Name: Tuija Markonsalo, “Törky”, “Mummo”
Lives in : Helsinki Toukola
I Work: at home
I think I will grow up to be: a gardener, landscape architect, florist, student counselor, teacher, therapist or gallerist
Things I like: cats, kids, grannies, sauerkraut, London
Things I dislike: Reality TV, mosquitoes, crises and setbacks
The soundtrack to this exhibition is: Mrs. Mc Ginty`s Dead by Agatha Christie BBC Audiobooks
Please tell us more about one of the exhibition works:
I have recently had much interest in textile art, and followed the international textile art magazines. In my view, textile art, themes and styles feel sensitive, feminine – and also a bit boring. I wanted to find something new. Being in a new place makes it possible that we may also find entirely new perspectives.
During the time I was an exchange student in London, and often admired in East London Brick Lane for graffiti. I went to the opening of an exhibition there a few years ago and took pictures of the same street graffiti. The topic was then left brewing, and finally at the end came the “No parking” work.
I have acquired on Huuto.Net old, ripped tapestries, and painted, entangled, and worked on them further. The end result is a kind of legal graffiti. I hope the work is especially appealing to children and adolescents, although the method of treatment is a bit like a grandma.
You wouldn’t want to compartmentalize your work as jewelry, a small picture, or art work in progress. Why do you avoid being categorized?
I must have always been difficult to find a seat at the visual arts and crafts resources. I have started with the jewelry, but tried to struggle out of the artist’s jewelry and shed the title of a craftsman. I do not want to make earrings for grandmas.
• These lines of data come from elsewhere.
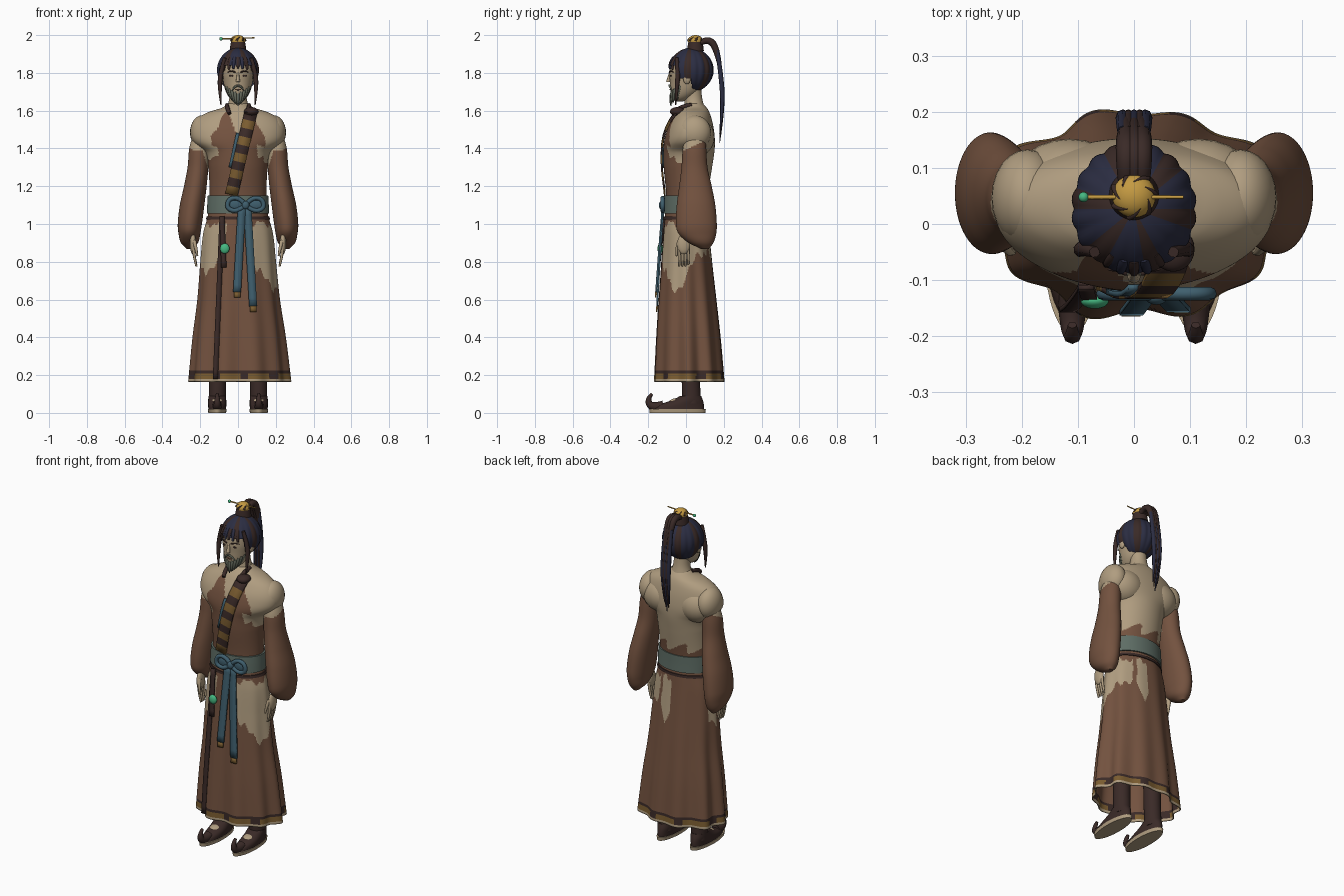
import bpy, bmesh, math
from mathutils import Vector, Matrix

cube = bpy.data.objects.get("Cube")
if cube:
    bpy.data.objects.remove(cube, do_unlink=True)


def material(name, hexcode):
    srgb = [int(hexcode[i:i + 2], 16) / 255 for i in (0, 2, 4)]
    col = [((c + 0.055) / 1.055) ** 2.4 for c in srgb] + [1]
    m = bpy.data.materials.new(name)
    m.use_nodes = True
    m.diffuse_color = col
    m.node_tree.nodes["Principled BSDF"].inputs["Base Color"].default_value = col
    return m


SKIN = material("tan", "B09D80")
ROBE = material("robe brown", "73523F")
DARK = material("dark brown", "3A2A27")
NAVY = material("navy", "2B2D42")
GOLD = material("gold", "C49A42")
BELT = material("grey green", "5E6D65")
SASH = material("slate blue", "3F5F6E")
JADE = material("jade", "46B982")
TRIM = material("ochre", "7A5C30")
BEARD = material("beard grey", "62675A")


def finish(name, bm, mats, rule=None, angle=50):
    bmesh.ops.recalc_face_normals(bm, faces=bm.faces)
    if rule:
        for f in bm.faces:
            f.material_index = rule(*f.calc_center_median())
    me = bpy.data.meshes.new(name)
    bm.to_mesh(me)
    bm.free()
    for m in mats:
        me.materials.append(m)
    ob = bpy.data.objects.new(name, me)
    bpy.context.collection.objects.link(ob)
    bpy.ops.object.select_all(action='DESELECT')
    ob.select_set(True)
    bpy.context.view_layer.objects.active = ob
    bpy.ops.object.shade_smooth_by_angle(angle=math.radians(angle))
    return ob


def sample(st, z):
    # smooth section (cx, cy, rx, ry) at height z, stations run downwards
    n = len(st)
    i = max([k for k in range(n - 1) if st[k][0] >= z] or [0])

    def slope(k):
        a, b = st[max(k - 1, 0)], st[min(k + 1, n - 1)]
        return (Vector(b[1:]) - Vector(a[1:])) / (b[0] - a[0])
    h = st[i + 1][0] - st[i][0]
    t = (z - st[i][0]) / h
    a, b = Vector(st[i][1:]), Vector(st[i + 1][1:])
    return (a * (2*t**3 - 3*t*t + 1) + b * (3*t*t - 2*t**3)
            + slope(i) * h * (t**3 - 2*t*t + t) + slope(i + 1) * h * (t**3 - t*t))


def front(st, x, z, gap=0.0):
    # point on the front of a loft
    cx, cy, rx, ry = sample(st, z)
    return Vector((x, cy - ry * math.sqrt(max(0, 1 - ((x - cx) / rx) ** 2)) - gap, z))


def loft(name, st, mats, rule=None, n=40, steps=24, fold=0, caps=True, side=1):
    bm = bmesh.new()
    rings = []
    for k in range(steps + 1):
        t = k / steps
        z = st[0][0] + (st[-1][0] - st[0][0]) * t
        cx, cy, rx, ry = sample(st, z)
        ring = []
        for j in range(n):
            a = math.tau * j / n
            r = 1 + fold * t * (math.cos(10 * a) + .5 * math.cos(7 * a + 1))
            ring.append(bm.verts.new((side * cx + rx * r * math.cos(a), cy + ry * r * math.sin(a), z)))
        rings.append(ring)
    for a, b in zip(rings, rings[1:]):
        for j in range(n):
            bm.faces.new((a[j], a[(j + 1) % n], b[(j + 1) % n], b[j]))
    if caps:
        bm.faces.new(rings[0])
        bm.faces.new(rings[-1])
    return finish(name, bm, mats, rule)


def ball(name, loc, size, mat):
    bm = bmesh.new()
    bmesh.ops.create_uvsphere(bm, u_segments=24, v_segments=16, radius=1,
                              matrix=Matrix.Translation(loc) @ Matrix.Diagonal((*size, 1)))
    return finish(name, bm, [mat])


def tube(name, pts, radii, mat):
    cu = bpy.data.curves.new(name, 'CURVE')
    cu.dimensions = '3D'
    cu.bevel_depth, cu.bevel_resolution, cu.resolution_u = 1, 2, 6
    cu.use_fill_caps = True
    sp = cu.splines.new('NURBS')
    sp.points.add(len(pts) - 1)
    for p, co, r in zip(sp.points, pts, radii):
        p.co, p.radius = (*co, 1), r
    sp.order_u, sp.use_endpoint_u = 3, True
    cu.materials.append(mat)
    ob = bpy.data.objects.new(name, cu)
    bpy.context.collection.objects.link(ob)
    bpy.ops.object.select_all(action='DESELECT')
    ob.select_set(True)
    bpy.context.view_layer.objects.active = ob
    bpy.ops.object.convert(target='MESH')


def ribbon(name, pts, width, mats, pick=lambda i: 0):
    bm = bmesh.new()
    rows = []
    for i, p in enumerate(pts):
        d = pts[min(i + 1, len(pts) - 1)] - pts[max(i - 1, 0)]
        s = d.cross(Vector((0, 1, 0))).normalized() * width / 2
        rows.append((bm.verts.new(p - s), bm.verts.new(p + s)))
    for i, (a, b) in enumerate(zip(rows, rows[1:])):
        bm.faces.new((a[0], a[1], b[1], b[0])).material_index = pick(i)
    mod = finish(name, bm, mats).modifiers.new("thickness", 'SOLIDIFY')
    mod.thickness, mod.offset = 0.009, 0


def line(st, x0, z0, x1, z1, n, gap):
    return [front(st, x0 + (x1 - x0) * i / n, z0 + (z1 - z0) * i / n, gap) for i in range(n + 1)]


# Torso with broad shoulders, worn robe front and bare back
torso_st = [(1.64, 0, .04, .05, .045), (1.615, 0, .04, .085, .07), (1.595, 0, .037, .15, .085),
            (1.565, 0, .033, .207, .1), (1.52, 0, .026, .24, .118), (1.47, 0, .021, .247, .13),
            (1.43, 0, .018, .23, .135), (1.38, 0, .015, .172, .135), (1.3, 0, .01, .157, .128),
            (1.15, 0, .005, .15, .11), (1.05, 0, 0, .155, .11)]


def torso_rule(x, y, z):
    wob = .01 * math.sin(50 * x + 40 * z)
    if y > .03:
        return 0 if z > 1.2 + 3 * wob else 1
    if z > 1.45 and abs(x) < .35 * (z - 1.45):
        return 0
    limit = .14 - .55 * max(0, z - 1.46) - (.035 if 1.35 < z + wob < 1.41 else 0)
    return 0 if z > 1.33 + wob and abs(x) > limit + wob / 2 else 1


loft("torso", torso_st, [SKIN, ROBE], torso_rule, n=160, steps=110)
loft("neck", [(1.74, 0, .03, .046, .048), (1.66, 0, .04, .047, .047), (1.58, 0, .045, .075, .065)], [SKIN])

# Skirt with bare hip patches and patterned hem
skirt_st = [(1.12, 0, 0, .152, .11), (1.05, 0, .002, .158, .114), (.95, 0, .002, .183, .122),
            (.8, 0, .004, .197, .135), (.6, .002, .008, .213, .153), (.4, .004, .013, .238, .169),
            (.165, .006, .018, .26, .183)]


def skirt_rule(x, y, z):
    a = math.degrees(math.atan2(y, x))
    dark_check = int((a + 180) / 12) % 4 == 0
    if z < .18:
        return 0
    if z < .225:
        return 3 if dark_check or z > .212 else 2
    wob = .03 * math.sin(a * .13) + .015 * math.sin(a * .41)
    left = -64 < a < 48 and z > .77 + wob - .1 * math.cos(math.radians(3 * (a + 20)))
    right = (a > 165 or a < -118) and z > .77 + wob
    back = abs(a - 76) < 17 + 200 * wob and z > .74 + .006 * abs(a - 74)
    return 0 if (left or right or back) and z < 1.0 + wob / 2 else 1


skirt = loft("skirt", skirt_st, [SKIN, ROBE, TRIM, DARK], skirt_rule, n=200, steps=130, fold=.05, caps=False)
skirt.modifiers.new("cloth", 'SOLIDIFY').thickness = .006
ribbon("skirt_edge", line(skirt_st, -.085, 1.03, -.12, .18, 20, .012), .027, [DARK])

# Belt, cord, knot and hanging tails
loft("belt", [(1.15, 0, .003, .16, .118), (1.1, 0, .002, .163, .12), (1.055, 0, .002, .165, .122)], [BELT], steps=6, n=64)
loft("belt_cord", [(1.04, 0, .002, .166, .12), (1.025, 0, .002, .17, .121)], [DARK], steps=2, n=64)
for s in (-1, 1):
    loop = [(.0, 1.1), (.03, 1.14), (.09, 1.135), (.1, 1.08), (.04, 1.065), (0, 1.1)]
    tube("sash_loop", [(.04 + s * u, -.124, z) for u, z in loop], [.012] * 6, SASH)
    ball("loop_fill", (.04 + s * .055, -.12, 1.103), (.035, .008, .025), SASH)
ball("sash_knot", (.04, -.13, 1.1), (.02, .014, .022), SASH)
for name, x0, x1, low in (("short", .02, -.005, .64), ("long", .05, .08, .565)):
    ribbon(name + "_tail", line(skirt_st, x0, 1.09, x1, low, 12, .016), .042, [SASH])
    ribbon(name + "_tassel", line(skirt_st, x1, low, x1, low - .03, 2, .016), .034, [TRIM])
ribbon("pendant_strap", line(skirt_st, -.085, 1.04, -.075, .77, 8, .018), .028, [DARK])
ball("pendant", (-.07, -.137, .87), (.025, .014, .027), JADE)

# Chest strap and collar
ribbon("chest_strap", line(torso_st, .068, 1.59, -.035, 1.155, 10, .01), .068, [DARK, TRIM], lambda i: i % 2)
ribbon("strap_edge", line(torso_st, .0, 1.48, -.04, 1.3, 6, .006), .02, [SASH])
ball("strap_pad", (.07, -.045, 1.595), (.038, .04, .024), DARK)
for s in (-1, 1):
    tube("collar", [(s * .058, .03, 1.63), (s * .062, -.03, 1.625), (s * .045, -.072, 1.585)], [.01, .014, .01], DARK)

# Arms, sleeves, hands, legs and shoes
sleeve_st = [(1.47, .2, .05, .04, .05), (1.4, .205, .045, .053, .062), (1.3, .212, .045, .055, .069),
             (1.2, .226, .05, .06, .086), (1.1, .243, .053, .065, .102), (1.0, .255, .055, .064, .108),
             (.95, .257, .06, .058, .1), (.9, .257, .08, .045, .065), (.868, .257, .1, .015, .02)]


def sleeve_rule(x, y, z):
    torn = z > 1.395 + .45 * y or (abs(x) < .185 - .3 * (1.38 - z) and z > 1.28 and y < .05)
    return 0 if torn else 1


for s in (-1, 1):
    ball("shoulder", (s * .19, .047, 1.485), (.064, .086, .09), SKIN)
    ball("shoulder_blade", (s * .115, .06, 1.46), (.11, .092, .1), SKIN)
    loft("sleeve", sleeve_st, [SKIN, ROBE], sleeve_rule, n=80, steps=90, side=s)
    ball("palm", (s * .238, -.012, .895), (.017, .034, .055), SKIN)
    for k in range(4):
        y = -.036 + .016 * k
        tube("finger", [(s * .236, y, .88), (s * .234, y, .83), (s * .22, y, .775 + .01 * (k == 3))], [.009, .008, .005], SKIN)
    tube("thumb", [(s * .232, -.035, .91), (s * .222, -.052, .87), (s * .215, -.05, .83)], [.011, .009, .005], SKIN)
    loft("boot_leg", [(.55, .1, .03, .05, .05), (.2, .108, .025, .046, .048), (.05, .11, .03, .045, .05)], [DARK], steps=8, side=s)
    loft("sole", [(.02, .11, -.045, .05, .15), (0, .11, -.045, .047, .147)], [SKIN], steps=2, side=s)
    loft("shoe", [(.09, .11, .025, .046, .055), (.065, .11, .005, .048, .085), (.04, .11, -.03, .048, .125),
                  (.02, .11, -.04, .047, .135)], [DARK], steps=10, side=s)
    ball("instep", (s * .11, -.045, .056), (.034, .045, .022), SKIN)
    tube("toe_curl", [(s * .11, -.12, .037), (s * .11, -.185, .025), (s * .11, -.205, .075), (s * .11, -.18, .1)],
         [.028, .022, .014, .008], DARK)

# Head and face
head_st = [(1.91, 0, .02, .04, .05), (1.86, 0, .01, .078, .085), (1.8, 0, 0, .082, .088), (1.75, 0, 0, .077, .085),
           (1.7, 0, -.008, .064, .074), (1.665, 0, -.025, .042, .048), (1.648, 0, -.035, .016, .018)]
loft("head", head_st, [SKIN])
tube("nose", [(0, -.084, 1.8), (0, -.092, 1.77), (0, -.094, 1.752)], [.006, .008, .012], SKIN)
tube("mouth", [front(head_st, x, 1.712, .001) for x in (-.016, 0, .016)], [.003, .005, .003], ROBE)
for s in (-1, 1):
    ball("eye", front(head_st, s * .033, 1.785), (.014, .004, .005), DARK)
    ball("ear", (s * .088, .005, 1.77), (.012, .02, .03), SKIN)
    tube("eyebrow", [front(head_st, s * x, z, .002) for x, z in ((.014, 1.803), (.035, 1.815), (.056, 1.803))],
         [.004, .005, .002], DARK)
    tube("moustache", [front(head_st, s * x, z, .004) for x, z in ((.003, 1.733), (.025, 1.727), (.038, 1.69))],
         [.006, .006, .002], BEARD)
    tube("side_lock", [(s * .07, -.05, 1.88), (s * .092, -.042, 1.8), (s * .098, -.048, 1.72), (s * .09, -.055, 1.63)],
         [.01, .014, .012, .003], DARK)
for k in range(-5, 6):
    a = k * .25
    root = (.066 * math.sin(a), -.008 - .068 * math.cos(a), 1.69 + .035 * abs(a))
    mid = (.055 * math.sin(a), -.022 - .06 * math.cos(a), 1.66 + .025 * abs(a))
    tip = (.032 * math.sin(a), -.03 - .05 * math.cos(a), 1.625 + .025 * abs(a))
    tube("beard_strand", [root, mid, tip], [.009, .011, .002], BEARD)

# Swept-back hair with alternating locks
bm = bmesh.new()
bmesh.ops.create_uvsphere(bm, u_segments=96, v_segments=32, radius=1)
for v in bm.verts:
    r = 1 + .05 * abs(math.sin(9 * math.atan2(v.co.y, v.co.x))) * (1 - v.co.z ** 2)
    v.co = (v.co.x * .107 * r, .027 + v.co.y * .114 * r, 1.815 + v.co.z * .118)


def is_face_opening(x, y, z):
    return (y < -.03 and z < 1.835 and abs(x) < .078) or (y < .03 and z < 1.775)


opening = [f for f in bm.faces if is_face_opening(*f.calc_center_median())]
bmesh.ops.delete(bm, geom=opening, context='FACES')
finish("hair", bm, [NAVY, DARK], lambda x, y, z: int((math.atan2(y - .027, x) + math.pi) * 9 / math.pi) % 3 // 2)
for k in range(-3, 4):
    x = k * .022
    tube("fringe", [front(head_st, x * .8, 1.88, .003), front(head_st, x, 1.855, .004),
                    front(head_st, x * 1.12, 1.825 - .004 * abs(k), .003)], [.01, .014, .005],
         NAVY if abs(k) == 1 else DARK)

# Topknot, hairpin and ponytail
loft("topknot", [(1.972, 0, .05, .036, .036), (1.95, 0, .05, .04, .04), (1.915, 0, .05, .045, .045)], [DARK], steps=6)
ball("topknot_cap", (0, .05, 1.97), (.039, .039, .03), GOLD)
for k in range(7):
    a = k * math.tau / 7
    tube("cap_curl", [(.039 * math.cos(a), .05 + .039 * math.sin(a), 1.97),
                      (.035 * math.cos(a + .3), .05 + .035 * math.sin(a + .3), 1.985),
                      (.025 * math.cos(a + .7), .05 + .025 * math.sin(a + .7), 1.992)], [.006, .005, .001], DARK)
tube("hairpin", [(-.09, .048, 1.98), (0, .048, 1.983), (.088, .048, 1.986)], [.004, .004, .003], GOLD)
ball("hairpin_bead", (-.09, .048, 1.98), (.009, .009, .009), JADE)
for x in (-.014, 0, .014):
    tube("ponytail_band", [(x, .07, 1.955), (x, .115, 1.985), (x, .165, 1.93), (x, .185, 1.8)], [.014, .019, .018, .008], DARK)
for k in range(-2, 3):
    x = k * .01
    tube("ponytail_lock", [(x, .165, 1.92), (x, .185, 1.8), (x, .197, 1.62), (x * .8, .178, 1.43 + .025 * abs(k))],
         [.01, .013, .012, .002], DARK if k % 2 else NAVY)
I played with these titles for years. Now, however, on some level, I have gone back and accepted the Craft. The English term “modern craft” seems especially to speak to power. I hope that during the exhibition, the viewer does not make a vain effort to think as to what my work should be called. My pieces are free to have a temper. I do not want to blow glass vases, which are intended to please 90 percent of the audience.
Do you plan your work in advance or are they produced using a more spontaneous creative process?
I’ve never been able to draw a draft on paper in advance of my work. I go into the material, I find my articles and I wonder what this would bring about. The process is an integral part of my art, in the process of working is meditation, cleansing and taking off. It’s the process of adopting the crafts, emphasized. I feel the same as a typical crafts person, but that comes with a touch of madness.
My idea of art is down-to-earth. My themes of work convey the idea that “art is for everyone” or even “art without a brain.” By that I mean that to me art has more to do with the feeling than the philosophy.
You are a kind of everyday goods in the world explorer. What are the best places to hunt for materials?
Now that my kids are small, I do not have as much time to scour flea markets. I buy quite a lot of goods on Huuto.Net. Fortunately, seven years ago at a flea market in Hietsu (a well known flea market in Helsinki) I bought enough material to continue my work from an old man who got his stuff from and old chemist store. The work has been for me also about cleaning and emptying the warehouse.
What type of art you are interested yourself in the moment?
Joel-Peter Witkinin’s black and white images: they are dark and physically crude, but very beautiful and well constructed. I also like Gilbert & George, and Marc Ryden’s photographs and paintings. All of the above artists are artists whose art is a lot of grip on craft, the technical image of a building. More generally, I am interested in Gothic art, textile art, DIY-art, folk art and street art.
Tuija Markonsalo: Updates
Exhibition at Napa Gallery 3. – 27.2. 2010
Interview: Verna Kuutti
English translation: Edna Nelson